Radio reflection off a flat surface reverses the direction of rotation of a circularly polarized signal. A CP receiving antenna will reject them. A twice-reflected signal will go back to the original direction of rotation, but it is much weaker after two reflections.
There are some values of Satoshi that would make some people change their minds: if it were an NSA operation, or a neo-Nazi group, or Scientologists, or Intellectual Ventures.
Personally, I try pretty hard to not use things created by assholes, even if the things themselves are good. (You can't avoid things made by people with abrasive personalities, but I don't think I regularly use anything made by a genuine asshole.)
The rough tone on lkml (supposedly) reflects the gap between people who want to make something that's nontrivial and used by many people and the smaller number of people who are actually able to do so. Setting yourself up as this kind of gatekeeper means you have to be non-likable towards a lot of people even if you're a perfectly nice person.
Conversely, someone can be an asshole while showing spotless behaviour to the people they meet.

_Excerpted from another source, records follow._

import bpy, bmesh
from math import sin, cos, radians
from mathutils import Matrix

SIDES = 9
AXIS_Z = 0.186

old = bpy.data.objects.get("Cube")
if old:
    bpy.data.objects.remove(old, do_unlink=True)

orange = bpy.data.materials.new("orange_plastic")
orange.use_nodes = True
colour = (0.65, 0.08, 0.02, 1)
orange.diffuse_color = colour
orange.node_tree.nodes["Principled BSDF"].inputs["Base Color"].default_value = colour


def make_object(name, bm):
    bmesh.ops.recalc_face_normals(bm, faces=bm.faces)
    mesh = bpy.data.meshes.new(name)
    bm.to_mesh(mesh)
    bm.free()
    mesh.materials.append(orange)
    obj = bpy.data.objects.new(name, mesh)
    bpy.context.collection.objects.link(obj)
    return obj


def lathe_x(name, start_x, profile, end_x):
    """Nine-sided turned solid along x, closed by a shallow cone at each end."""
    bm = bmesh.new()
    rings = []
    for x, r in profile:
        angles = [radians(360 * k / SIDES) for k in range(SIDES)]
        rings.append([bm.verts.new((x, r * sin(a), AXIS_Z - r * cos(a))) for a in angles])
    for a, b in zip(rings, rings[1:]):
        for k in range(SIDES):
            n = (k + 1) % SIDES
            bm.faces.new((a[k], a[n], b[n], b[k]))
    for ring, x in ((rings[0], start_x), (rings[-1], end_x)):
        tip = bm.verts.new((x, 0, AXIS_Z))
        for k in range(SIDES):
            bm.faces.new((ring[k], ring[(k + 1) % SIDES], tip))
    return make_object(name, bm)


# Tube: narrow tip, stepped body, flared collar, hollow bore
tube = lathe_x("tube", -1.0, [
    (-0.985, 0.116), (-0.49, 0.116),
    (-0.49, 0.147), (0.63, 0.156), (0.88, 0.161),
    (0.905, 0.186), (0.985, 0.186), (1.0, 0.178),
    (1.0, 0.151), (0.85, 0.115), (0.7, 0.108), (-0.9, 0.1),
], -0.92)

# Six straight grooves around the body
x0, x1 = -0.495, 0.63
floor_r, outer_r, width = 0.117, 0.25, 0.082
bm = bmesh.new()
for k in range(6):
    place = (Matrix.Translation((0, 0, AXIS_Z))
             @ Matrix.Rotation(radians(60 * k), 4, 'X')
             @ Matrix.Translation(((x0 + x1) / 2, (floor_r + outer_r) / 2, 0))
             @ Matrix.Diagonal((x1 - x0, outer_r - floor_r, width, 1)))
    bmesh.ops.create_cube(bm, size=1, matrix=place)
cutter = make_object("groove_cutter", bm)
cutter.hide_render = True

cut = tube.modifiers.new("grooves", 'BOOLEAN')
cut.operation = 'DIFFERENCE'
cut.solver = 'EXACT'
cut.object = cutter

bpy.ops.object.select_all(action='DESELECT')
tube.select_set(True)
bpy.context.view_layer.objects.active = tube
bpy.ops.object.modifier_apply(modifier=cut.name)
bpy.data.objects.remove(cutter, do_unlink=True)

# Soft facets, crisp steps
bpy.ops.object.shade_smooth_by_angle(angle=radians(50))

Are you being serious here? (I cannot tell.) A controller cannot prevent structural damage to the electrodes. I once did research on using lead acid for grid applications. Shallow cycling doesn't save you much. You may double your cycles but if you get just half the energy from each cycle, then the battery's lifetime energy return is not all that dramatically improved.
Ugh. Apple can go to hell. I use F.lux as my main point about the problems with Apple's walled garden. It's available GRATIS for iOS but Apple censors it so you have to jailbreak. The idea that Apple works to thwart this means they are actively hurting people. This specific issue was step one on my long journey to GNU/Linux and leaving Apple and proprietary software behind. Yes, F.lux (Redshift for me now on Linux) is that valuable in my opinion.
same! when it comes to my livelihood i try not to skimp. i won't hesitate to splurge on a desk chair or a bed for instance. flux falls in that category of things i would unquestionably pay good money for.
Most companies are accepted before their product works. But you sound like you haven't even started trying to build it yet. Start building something. Hacking together a crappy prototype always brings surprising insights.
Many founders are in their 40s and some are in their 50s.
I do have something - but it is not very far along. Was wondering how far along it needs to be - we just have a rough working wireframe and an early prototype, but no customers. The impression I got from the article is that they did not have any/many customers either. So how important is to already have actual paying customers and users.
We got into YC before we had any customer, so it is possible. But personally, I would recommend that you wait until you have your MVP first. You don't want to spend half of YC building you MVP, since partners can't really help you defining your vision. What they are really good at is helping you optimize it.
Your employment contract may assign all inventions you make during the period of your employment to your employer, which will cause you a lot of trouble if the startup succeeds. The contract probably has a mechanism for excluding certain projects. At the least, you should get your startup on this list.
Some technical background: in addition to the propulsion electrical system, the Tesla has a conventional 12V electrical system for running lights, radio, door locks, computers, etc. This system is always on, unlike the propulsion power which is disconnected by a relay when the car is off.
The 12V system has a conventional lead-acid battery which is kept charged when the vehicle is running by an inverter running off the propulsion battery.
Presumably, the 12v inverter failed in this story so the lead-acid battery ran down. You'd get results similar in a conventional car where the alternator failed: gradually dimming lights, then suddenly no engine power.
Except the Tesla should be able to detect a failed inverter instantly. How would the conventional 12v battery failing cause a loss of engine power, and yet continue running the touchscreen and hazard lights for half an hour?
Lights and touch screens will still mostly work on half their normal voltage, but the propulsion control system is fairly conservative. Rightly so. Trying to keep going on flickering power could cause the control DSPs to behave erratically.
Indeed, you could imagine the system being able to give an earlier warning for this class of failure. Perhaps they'll be able to add it in a future software update.
I've had this exact scenario happen on one of my previous cars. The alternator was somehow overcharging the battery. At some point, the battery acid would basically be boiling over (the battery case was physically bulging out), and no longer function at its job of carrying power to the rest of the electronics in the car. The throttle could no longer operate, so the car just stopped moving, spontaneously in the middle of the road I was driving on. No battery sensor would detect this as there was no voltage drop before the battery stopped functioning, and I could still run the radio and headlights for a couple minutes even though the car couldn't be moved. Replacing the battery didn't fix anything (the first shop I took it to didn't realize the battery wasn't the issue since the alternator was putting out power), replacing the alternator did.
It's tricky. You don't necessarily have to exceed the voltage range that would normally be seen to overcharge the battery, just fail to regulate the output correctly. It's correct to provide a certain extra voltage/amps when the battery is not fully charged and you turn on headlights and fans; it's not correct to put out that same power 100% of the time.
It's probably possible to build a sensor that tracks all this, but normal cars with the same 12V system don't have that sensor either. If the alternator goes the way mine did, you won't even see a battery indicator on the dash (even though it has such an indicator), you find out about it when your car stops moving in the middle of the road.